Your task:
Print this span of the material below exactly: the line with "c, s = math.cos(a), math.sin(a)", the line with "snout = Vector((0.37, CY, 1.072))", and every line between them, but nothing else.

Material for the task:
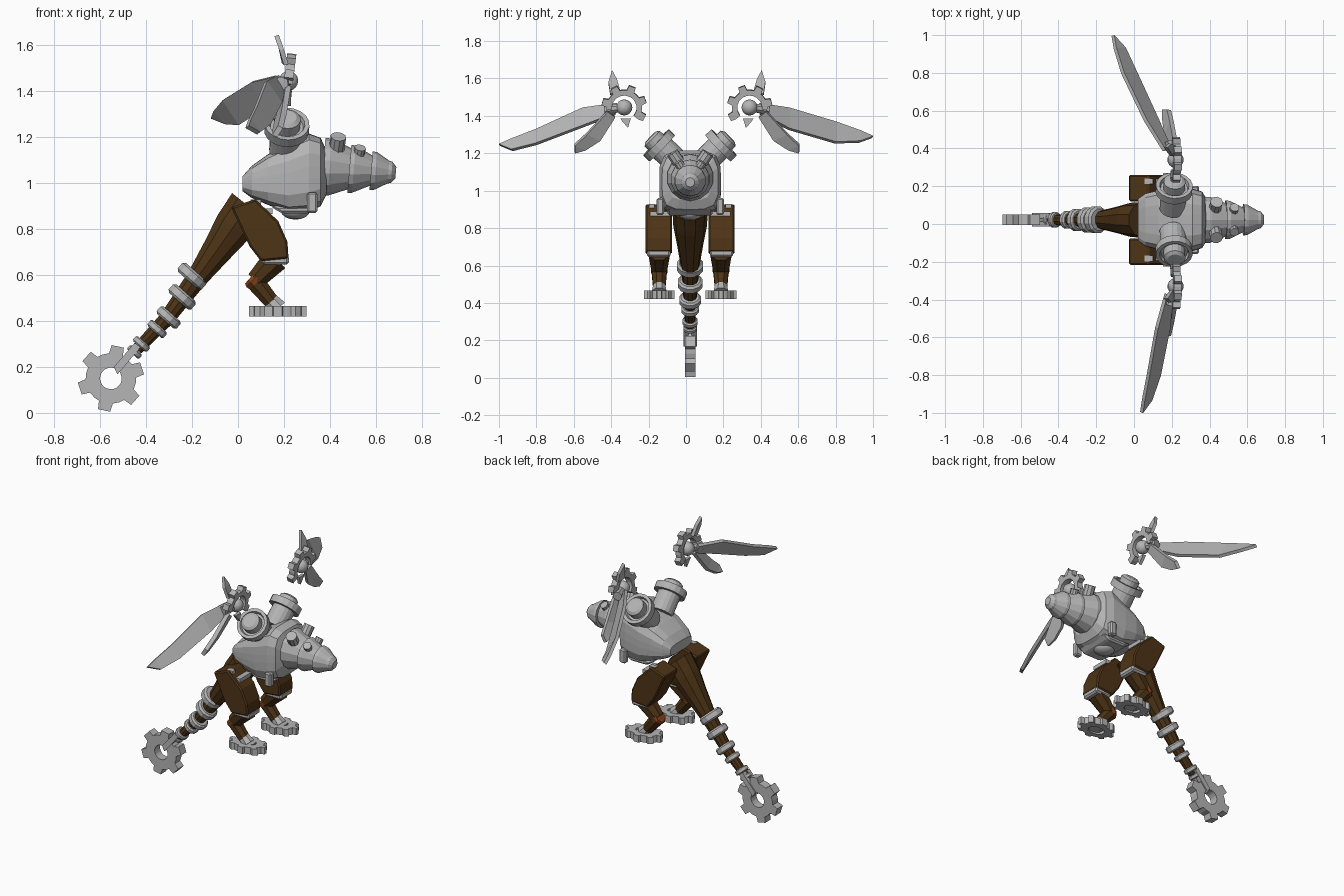
import bpy, bmesh, math
from mathutils import Vector, Matrix

if "Cube" in bpy.data.objects:
    bpy.data.objects.remove(bpy.data.objects["Cube"])

CY = 0.022  # body centre line in y


def material(name, rgb):
    m = bpy.data.materials.new(name)
    m.diffuse_color = (*rgb, 1)
    m.use_nodes = True
    m.node_tree.nodes["Principled BSDF"].inputs["Base Color"].default_value = m.diffuse_color
    return m


STEEL = material("steel grey", (0.46, 0.46, 0.46))
BROWN = material("dark brown", (0.075, 0.034, 0.008))
RUST = material("rust orange", (0.24, 0.055, 0.012))


def finish(name, bm, mat, smooth=False):
    bmesh.ops.recalc_face_normals(bm, faces=bm.faces)
    me = bpy.data.meshes.new(name)
    bm.to_mesh(me)
    bm.free()
    me.materials.append(mat)
    for p in me.polygons:
        p.use_smooth = smooth
    ob = bpy.data.objects.new(name, me)
    bpy.context.collection.objects.link(ob)
    return ob


def loft(name, rings, mat):
    """Skin a list of equal-length closed rings and cap both ends."""
    bm = bmesh.new()
    vs = [[bm.verts.new(p) for p in r] for r in rings]
    n = len(vs[0])
    for a, b in zip(vs, vs[1:]):
        for i in range(n):
            bm.faces.new((a[i], a[(i + 1) % n], b[(i + 1) % n], b[i]))
    bm.faces.new(vs[0])
    bm.faces.new(vs[-1])
    return finish(name, bm, mat)


def lathe(name, profile, origin, axis, mat, segs=12):
    """Turn (distance, radius) points about an axis."""
    q = Vector(axis).to_track_quat('Z', 'Y')
    o = Vector(origin)
    rings = [[o + q @ Vector((r * math.cos(k), r * math.sin(k), t))
              for k in (2 * math.pi * (i + 0.5) / segs for i in range(segs))] for t, r in profile]
    return loft(name, rings, mat)


def rod(name, a, b, r0, r1, mat, segs=10):
    d = Vector(b) - Vector(a)
    return lathe(name, [(0, r0), (d.length, r1)], a, d, mat, segs)


def prism(name, pts, y0, y1, mat, bevel=0.0):
    """Side profile in x,z extruded along y."""
    ob = loft(name, [[(x, y, z) for x, z in pts] for y in (y0, y1)], mat)
    if bevel:
        m = ob.modifiers.new("bevel", 'BEVEL')
        m.width, m.segments = bevel, 1
    return ob


def box(name, x0, x1, y0, y1, z0, z1, mat, bevel=0.0):
    return prism(name, [(x0, z0), (x1, z0), (x1, z1), (x0, z1)], y0, y1, mat, bevel)


def ball(name, centre, r, mat, squash=1.0):
    bm = bmesh.new()
    bmesh.ops.create_uvsphere(bm, u_segments=14, v_segments=8, radius=r,
                              matrix=Matrix.Translation(centre) @ Matrix.Diagonal((1, 1, squash, 1)))
    return finish(name, bm, mat, True)


def gear(name, matrix, r_in, r_root, r_tip, teeth, thick, mat, start=0, sweep=360):
    """Toothed ring, or part of one, in the local xy plane."""
    step = math.radians(sweep) / teeth
    samples = []
    for i in range(teeth):
        a = math.radians(start) + i * step
        for f, r in ((-0.48, r_root), (-0.27, r_root), (-0.18, r_tip), (0.18, r_tip), (0.27, r_root)):
            samples.append((a + f * step, r))
    bm = bmesh.new()
    cols = []
    for a, r in samples:
        d = Vector((math.cos(a), math.sin(a), 0))
        cols.append([bm.verts.new(matrix @ (d * q + Vector((0, 0, h))))
                     for q, h in ((r_in, -thick / 2), (r, -thick / 2), (r, thick / 2), (r_in, thick / 2))])
    pairs = list(zip(cols, cols[1:]))
    if sweep == 360:
        pairs.append((cols[-1], cols[0]))
    else:
        bm.faces.new(cols[0])
        bm.faces.new(cols[-1])
    for a, b in pairs:
        for j in range(4):
            bm.faces.new((a[j], a[(j + 1) % 4], b[(j + 1) % 4], b[j]))
    return finish(name, bm, mat)


def blade(name, upper, lower, tip, thick=0.02):
    """Flat feather between two edges, ending in a point."""
    bm = bmesh.new()
    u = [bm.verts.new(p) for p in upper]
    l = [bm.verts.new(p) for p in lower]
    t = bm.verts.new(tip)
    for i in range(len(u) - 1):
        bm.faces.new((u[i], u[i + 1], l[i + 1], l[i]))
    bm.faces.new((u[-1], t, l[-1]))
    ob = finish(name, bm, STEEL)
    m = ob.modifiers.new("thickness", 'SOLIDIFY')
    m.thickness, m.offset = thick, 0
    return ob


# Body shell: rounded-square sections (x, bottom, top, half width)
def section(x, z0, z1, hy, n=20):
    ring = []
    for i in range(n):
        a = 2 * math.pi * (i + 0.5) / n
        c, s = math.cos(a), math.sin(a)
        k = (abs(c) ** 4 + abs(s) ** 4) ** -0.25
        ring.append((x, CY + hy * c * k, (z0 + z1) / 2 + (z1 - z0) / 2 * s * k))
    return ring


loft("body_shell", [section(*s) for s in (
    (0.02, 0.965, 1.03, 0.11), (0.06, 0.935, 1.075, 0.14), (0.13, 0.905, 1.125, 0.158),
    (0.22, 0.872, 1.172, 0.165), (0.31, 0.876, 1.215, 0.165), (0.36, 0.9, 1.197, 0.15),
    (0.385, 0.95, 1.14, 0.11))], STEEL)
ball("belly_dome", (0.25, CY, 0.88), 0.065, STEEL, 0.6)
prism("belly_frame", [(0.14, 0.9), (0.19, 0.868), (0.31, 0.868), (0.35, 0.9)],
      CY - 0.12, CY + 0.12, STEEL, 0.01)

# Snout: stepped cones, each flaring behind the next
snout = Vector((0.37, CY, 1.072))
lathe("snout", [(0, 0.125), (0.03, 0.125), (0.115, 0.09), (0.115, 0.105), (0.135, 0.103), (0.21, 0.066),
                (0.21, 0.085), (0.23, 0.082), (0.285, 0.05), (0.285, 0.05), (0.30, 0.046), (0.318, 0.025)],
      snout, (1, 0, -0.085), STEEL, 14)

for s, side in ((1, "left"), (-1, "right")):
    def Y(d):
        return CY + s * d

    # Exhaust nubs on the snout
    for part, x, z, r, y0, y1 in (("rear", 0.425, 1.12, 0.034, 0.04, 0.095),
                                  ("front", 0.52, 1.10, 0.025, 0.03, 0.066)):
        rod(f"{side}_{part}_exhaust", (x, Y(y0), z), (x + 0.012, Y(y1), z + (y1 - y0) * 1.5), r, r, STEEL)

    # Side bracket on the body
    box(f"{side}_side_bracket", 0.30, 0.345, Y(0.14), Y(0.18), 0.87, 0.96, STEEL, 0.008)

    # Shoulder mount: drum, wide ring and inner hub
    lathe(f"{side}_shoulder", [(0, 0.07), (0.125, 0.07), (0.125, 0.098), (0.17, 0.098), (0.17, 0.078),
                               (0.15, 0.072), (0.15, 0.058), (0.2, 0.058), (0.212, 0.04)],
          (0.205, Y(0.06), 1.14), (0.05, s * 0.72, 0.7), STEEL, 18)

    # Wing joint: ball inside an open gear
    wc = Vector((0.22, 0.005 + s * 0.335, 1.445))
    basis = Matrix(((0, 0, 1, wc.x), (s, 0, 0, wc.y), (0, 1, 0, wc.z), (0, 0, 0, 1)))
    ball(f"{side}_wing_ball", wc, 0.043, STEEL)
    gear(f"{side}_wing_gear", basis @ Matrix.Rotation(0.12, 4, 'X'), 0.066, 0.095, 0.122, 5, 0.04,
         STEEL, 15, 240)
    rod(f"{side}_wing_arm", wc, wc + Vector((-0.03, s * 0.1, -0.01)), 0.022, 0.03, STEEL, 8)

    def W(x, y, z):
        return wc + Vector((x, s * y, z))

    # Short feathers: upright spike, lower feather, inner spike
    blade(f"{side}_top_spike", [W(-0.02, 0.02, 0.08), W(-0.035, 0.04, 0.15)],
          [W(-0.01, 0.075, 0.07), W(-0.03, 0.085, 0.135)], W(-0.052, 0.065, 0.197))
    blade(f"{side}_lower_feather", [W(0, 0.09, -0.02), W(-0.02, 0.2, -0.14), W(-0.035, 0.265, -0.2)],
          [W(-0.01, 0.05, -0.05), W(-0.05, 0.13, -0.175), W(-0.06, 0.21, -0.225)],
          W(-0.06, 0.265, -0.24), 0.025)
    blade(f"{side}_inner_spike", [W(0, -0.035, -0.06), W(0, -0.03, -0.075)],
          [W(0, 0.02, -0.06), W(0, 0.01, -0.075)], W(0, -0.02, -0.11))

    # Thigh, cuff and hip bracket
    prism(f"{side}_thigh", [(-0.03, 0.895), (0.075, 0.93), (0.175, 0.835), (0.215, 0.745), (0.22, 0.672),
                            (0.1, 0.66), (0.05, 0.725)], Y(0.098), Y(0.238), BROWN, 0.008)
    box(f"{side}_knee_cuff", 0.105, 0.222, Y(0.105), Y(0.23), 0.645, 0.685, STEEL, 0.01)
    box(f"{side}_hip_bracket", 0.06, 0.15, Y(0.1), Y(0.215), 0.865, 0.89, STEEL)
    box(f"{side}_hip_tab", 0.055, 0.1, Y(0.19), Y(0.22), 0.88, 0.928, STEEL)

    # Lower leg and gear foot
    ly = Y(0.165)
    rod(f"{side}_shin", (0.165, ly, 0.67), (0.075, ly, 0.575), 0.062, 0.044, BROWN, 8)
    lathe(f"{side}_hock_joint", [(0, 0.04), (0.015, 0.048), (0.035, 0.044)], (0.055, ly, 0.59),
          (0.75, 0, -0.66), RUST, 8)
    rod(f"{side}_lower_leg", (0.075, ly, 0.57), (0.145, ly, 0.485), 0.044, 0.036, BROWN, 8)
    rod(f"{side}_ankle", (0.135, ly, 0.5), (0.175, ly, 0.455), 0.032, 0.042, STEEL, 8)
    foot = Matrix.Translation((0.173, ly, 0.443)) @ Matrix.Diagonal((1, 0.65, 1, 1))
    gear(f"{side}_foot_gear", foot, 0.055, 0.105, 0.127, 8, 0.045, STEEL)
    lathe(f"{side}_foot_pad", [(0, 0.045), (0.035, 0.045)], (0.173, ly, 0.43), (0, 0, 1), STEEL, 12)

# Long wing blades, posed slightly differently on each side
blade("left_long_blade",
      [(0.16, 0.39, 1.465), (0.06, 0.55, 1.44), (-0.06, 0.8, 1.365), (-0.1, 0.93, 1.318)],
      [(0.19, 0.4, 1.41), (0.125, 0.55, 1.33), (0.01, 0.8, 1.257), (-0.05, 0.93, 1.262)],
      (-0.112, 0.998, 1.287))
blade("right_long_blade",
      [(0.17, -0.37, 1.465), (0.12, -0.55, 1.44), (0.075, -0.8, 1.325), (0.05, -0.93, 1.275)],
      [(0.2, -0.38, 1.41), (0.185, -0.55, 1.345), (0.135, -0.8, 1.25), (0.09, -0.93, 1.217)],
      (0.04, -0.998, 1.245))

# Tail: tapering brown core
core = [(0.045, 0.9, 0.095), (-0.02, 0.81, 0.09), (-0.09, 0.71, 0.07), (-0.18, 0.585, 0.048),
        (-0.31, 0.41, 0.035), (-0.44, 0.275, 0.026)]
axis = Vector((-0.6, 0, -0.75)).normalized()
across = Vector((axis.z, 0, -axis.x))
loft("tail_core", [[Vector((x, CY, z)) + across * r * math.cos(a) + Vector((0, r * math.sin(a), 0))
                    for a in (math.pi * (i + 0.5) / 5 for i in range(10))] for x, z, r in core], BROWN)

# Tail rings
for i, (x, z, r) in enumerate(((-0.2, 0.595, 0.072), (-0.243, 0.505, 0.068), (-0.302, 0.415, 0.06),
                               (-0.352, 0.365, 0.048), (-0.42, 0.30, 0.042), (-0.45, 0.265, 0.036))):
    h = r * 0.36
    lathe(f"tail_ring_{i + 1}", [(-h, r * 0.82), (-h * 0.6, r), (h * 0.6, r), (h, r * 0.82)],
          (x, CY, z), (-0.66, 0, -0.75), STEEL, 12)

# Tail gear and the bars holding it
for s in (1, -1):
    y = CY + s * 0.022
    prism("tail_gear_bar", [(-0.525, 0.168), (-0.505, 0.19), (-0.425, 0.285), (-0.45, 0.305), (-0.54, 0.2)],
          y - 0.014, y + 0.014, STEEL)
gear("tail_gear", Matrix.Translation((-0.553, CY, 0.15)) @ Matrix.Rotation(math.pi / 2, 4, 'X'),
     0.047, 0.11, 0.145, 6, 0.056, STEEL, 18)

Solution for this exercise:
        c, s = math.cos(a), math.sin(a)
        k = (abs(c) ** 4 + abs(s) ** 4) ** -0.25
        ring.append((x, CY + hy * c * k, (z0 + z1) / 2 + (z1 - z0) / 2 * s * k))
    return ring


loft("body_shell", [section(*s) for s in (
    (0.02, 0.965, 1.03, 0.11), (0.06, 0.935, 1.075, 0.14), (0.13, 0.905, 1.125, 0.158),
    (0.22, 0.872, 1.172, 0.165), (0.31, 0.876, 1.215, 0.165), (0.36, 0.9, 1.197, 0.15),
    (0.385, 0.95, 1.14, 0.11))], STEEL)
ball("belly_dome", (0.25, CY, 0.88), 0.065, STEEL, 0.6)
prism("belly_frame", [(0.14, 0.9), (0.19, 0.868), (0.31, 0.868), (0.35, 0.9)],
      CY - 0.12, CY + 0.12, STEEL, 0.01)

# Snout: stepped cones, each flaring behind the next
snout = Vector((0.37, CY, 1.072))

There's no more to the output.